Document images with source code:
---------------
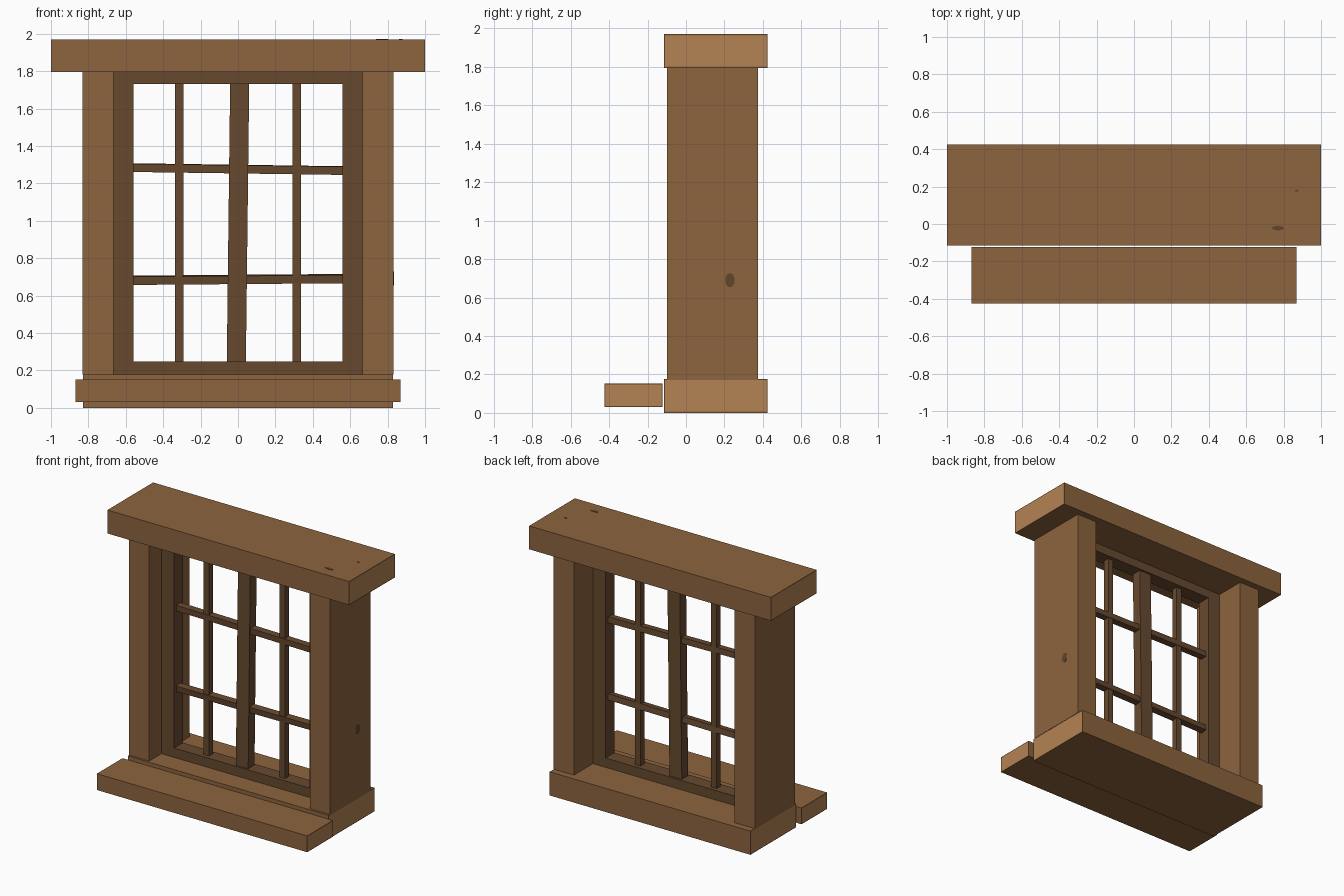
import bpy, bmesh, math
from mathutils import Matrix, Vector

if "Cube" in bpy.data.objects:
    bpy.data.objects.remove(bpy.data.objects["Cube"])


def srgb(r, g, b):
    f = lambda c: c / 12.92 if c <= 0.04045 else ((c + 0.055) / 1.055) ** 2.4
    return (f(r / 255), f(g / 255), f(b / 255), 1.0)


def material(name, rgb):
    m = bpy.data.materials.new(name)
    m.diffuse_color = srgb(*rgb)
    m.use_nodes = True
    m.node_tree.nodes["Principled BSDF"].inputs["Base Color"].default_value = m.diffuse_color
    return m


WOOD = material("oak wood", (141, 100, 62))
END = material("cut end grain", (180, 131, 84))
DARK = material("dark frame wood", (103, 73, 47))
KNOT = material("wood knot", (98, 69, 42))


def finish(bm, name, mats):
    me = bpy.data.meshes.new(name)
    bm.to_mesh(me)
    bm.free()
    for m in mats:
        me.materials.append(m)
    ob = bpy.data.objects.new(name, me)
    bpy.context.collection.objects.link(ob)
    return ob


def box(name, x, y, z, mats, rot=None, end_grain=False):
    """Box from (min, max) ranges, optionally turned about its centre."""
    bm = bmesh.new()
    bmesh.ops.create_cube(bm, size=1)
    size = [r[1] - r[0] for r in (x, y, z)]
    centre = Vector([(r[0] + r[1]) / 2 for r in (x, y, z)])
    bmesh.ops.scale(bm, vec=size, verts=bm.verts)
    if end_grain:
        # lighter sawn ends with a thin darker rim
        bm.normal_update()
        ends = [f for f in bm.faces if abs(f.normal.x) > 0.9]
        bmesh.ops.inset_individual(bm, faces=ends, thickness=0.009)
        for f in ends:
            f.material_index = 1
    if rot:
        bmesh.ops.transform(bm, matrix=rot, verts=bm.verts)
    bmesh.ops.translate(bm, vec=centre, verts=bm.verts)
    return finish(bm, name, mats)


def knot(name, centre, normal, w, h):
    """Thin oval plate lying on a surface."""
    bm = bmesh.new()
    bmesh.ops.create_cone(bm, cap_ends=True, segments=10, radius1=0.5,
                          radius2=0.5, depth=0.004)
    bmesh.ops.scale(bm, vec=(w, h, 1), verts=bm.verts)
    turn = Vector(normal).to_track_quat('Z', 'Y').to_matrix().to_4x4()
    bmesh.ops.transform(bm, matrix=Matrix.Translation(centre) @ turn,
                        verts=bm.verts)
    return finish(bm, name, [KNOT])


# Heavy beams and projecting sill
box("header_beam", (-1, 1), (-0.115, 0.425), (1.795, 1.97), [WOOD, END], end_grain=True)
box("base_beam", (-0.83, 0.83), (-0.115, 0.425), (0, 0.177), [WOOD, END], end_grain=True)
box("sill_board", (-0.87, 0.87), (-0.425, -0.122), (0.03, 0.152), [WOOD, END], end_grain=True)

# Posts, inner frame stiles and thin vertical glazing bars, left and right
for side, s in (("left", -1), ("right", 1)):
    span = lambda a, b: tuple(sorted((s * a, s * b)))
    box(side + "_post", span(0.665, 0.832), (-0.1, 0.375), (0.177, 1.795), [WOOD])
    box(side + "_frame_stile", span(0.56, 0.665), (0.045, 0.15), (0.177, 1.795), [DARK])
    c = s * 0.315
    box(side + "_glazing_bar", (c - 0.0225, c + 0.0225), (0.075, 0.12), (0.235, 1.74), [DARK])

# Frame rails
box("bottom_frame_rail", (-0.56, 0.56), (0.045, 0.15), (0.177, 0.247), [DARK])
box("top_frame_rail", (-0.56, 0.56), (0.045, 0.15), (1.73, 1.795), [DARK])

# Slightly crooked centre mullion and cross bars
box("centre_mullion", (-0.051, 0.051), (0.06, 0.135), (0.22, 1.755), [DARK],
    Matrix.Rotation(0.012, 4, 'Y'))
for name, z, tilt, roll in (("upper_cross_bar", 1.276, 0.014, 0.05),
                            ("lower_cross_bar", 0.686, -0.008, 0.12)):
    box(name, (-0.575, 0.575), (0.072, 0.122), (z - 0.022, z + 0.022), [DARK],
        Matrix.Rotation(tilt, 4, 'Y') @ Matrix.Rotation(roll, 4, 'X'))

# Knots in the wood
knot("post_knot", (0.832, 0.228, 0.69), (1, 0, 0), 0.05, 0.075)
knot("header_knot_large", (0.77, -0.022, 1.97), (0, 0, 1), 0.065, 0.025)
knot("header_knot_small", (0.87, 0.178, 1.97), (0, 0, 1), 0.022, 0.012)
---------------
▸ **INSTRUCTIONS FOR THE TASK**: Output every record above verbatim, excluding images.

▸ **ANSWER TO THIS TASK**:
import bpy, bmesh, math
from mathutils import Matrix, Vector

if "Cube" in bpy.data.objects:
    bpy.data.objects.remove(bpy.data.objects["Cube"])


def srgb(r, g, b):
    f = lambda c: c / 12.92 if c <= 0.04045 else ((c + 0.055) / 1.055) ** 2.4
    return (f(r / 255), f(g / 255), f(b / 255), 1.0)


def material(name, rgb):
    m = bpy.data.materials.new(name)
    m.diffuse_color = srgb(*rgb)
    m.use_nodes = True
    m.node_tree.nodes["Principled BSDF"].inputs["Base Color"].default_value = m.diffuse_color
    return m


WOOD = material("oak wood", (141, 100, 62))
END = material("cut end grain", (180, 131, 84))
DARK = material("dark frame wood", (103, 73, 47))
KNOT = material("wood knot", (98, 69, 42))


def finish(bm, name, mats):
    me = bpy.data.meshes.new(name)
    bm.to_mesh(me)
    bm.free()
    for m in mats:
        me.materials.append(m)
    ob = bpy.data.objects.new(name, me)
    bpy.context.collection.objects.link(ob)
    return ob


def box(name, x, y, z, mats, rot=None, end_grain=False):
    """Box from (min, max) ranges, optionally turned about its centre."""
    bm = bmesh.new()
    bmesh.ops.create_cube(bm, size=1)
    size = [r[1] - r[0] for r in (x, y, z)]
    centre = Vector([(r[0] + r[1]) / 2 for r in (x, y, z)])
    bmesh.ops.scale(bm, vec=size, verts=bm.verts)
    if end_grain:
        # lighter sawn ends with a thin darker rim
        bm.normal_update()
        ends = [f for f in bm.faces if abs(f.normal.x) > 0.9]
        bmesh.ops.inset_individual(bm, faces=ends, thickness=0.009)
        for f in ends:
            f.material_index = 1
    if rot:
        bmesh.ops.transform(bm, matrix=rot, verts=bm.verts)
    bmesh.ops.translate(bm, vec=centre, verts=bm.verts)
    return finish(bm, name, mats)


def knot(name, centre, normal, w, h):
    """Thin oval plate lying on a surface."""
    bm = bmesh.new()
    bmesh.ops.create_cone(bm, cap_ends=True, segments=10, radius1=0.5,
                          radius2=0.5, depth=0.004)
    bmesh.ops.scale(bm, vec=(w, h, 1), verts=bm.verts)
    turn = Vector(normal).to_track_quat('Z', 'Y').to_matrix().to_4x4()
    bmesh.ops.transform(bm, matrix=Matrix.Translation(centre) @ turn,
                        verts=bm.verts)
    return finish(bm, name, [KNOT])


# Heavy beams and projecting sill
box("header_beam", (-1, 1), (-0.115, 0.425), (1.795, 1.97), [WOOD, END], end_grain=True)
box("base_beam", (-0.83, 0.83), (-0.115, 0.425), (0, 0.177), [WOOD, END], end_grain=True)
box("sill_board", (-0.87, 0.87), (-0.425, -0.122), (0.03, 0.152), [WOOD, END], end_grain=True)

# Posts, inner frame stiles and thin vertical glazing bars, left and right
for side, s in (("left", -1), ("right", 1)):
    span = lambda a, b: tuple(sorted((s * a, s * b)))
    box(side + "_post", span(0.665, 0.832), (-0.1, 0.375), (0.177, 1.795), [WOOD])
    box(side + "_frame_stile", span(0.56, 0.665), (0.045, 0.15), (0.177, 1.795), [DARK])
    c = s * 0.315
    box(side + "_glazing_bar", (c - 0.0225, c + 0.0225), (0.075, 0.12), (0.235, 1.74), [DARK])

# Frame rails
box("bottom_frame_rail", (-0.56, 0.56), (0.045, 0.15), (0.177, 0.247), [DARK])
box("top_frame_rail", (-0.56, 0.56), (0.045, 0.15), (1.73, 1.795), [DARK])

# Slightly crooked centre mullion and cross bars
box("centre_mullion", (-0.051, 0.051), (0.06, 0.135), (0.22, 1.755), [DARK],
    Matrix.Rotation(0.012, 4, 'Y'))
for name, z, tilt, roll in (("upper_cross_bar", 1.276, 0.014, 0.05),
                            ("lower_cross_bar", 0.686, -0.008, 0.12)):
    box(name, (-0.575, 0.575), (0.072, 0.122), (z - 0.022, z + 0.022), [DARK],
        Matrix.Rotation(tilt, 4, 'Y') @ Matrix.Rotation(roll, 4, 'X'))

# Knots in the wood
knot("post_knot", (0.832, 0.228, 0.69), (1, 0, 0), 0.05, 0.075)
knot("header_knot_large", (0.77, -0.022, 1.97), (0, 0, 1), 0.065, 0.025)
knot("header_knot_small", (0.87, 0.178, 1.97), (0, 0, 1), 0.022, 0.012)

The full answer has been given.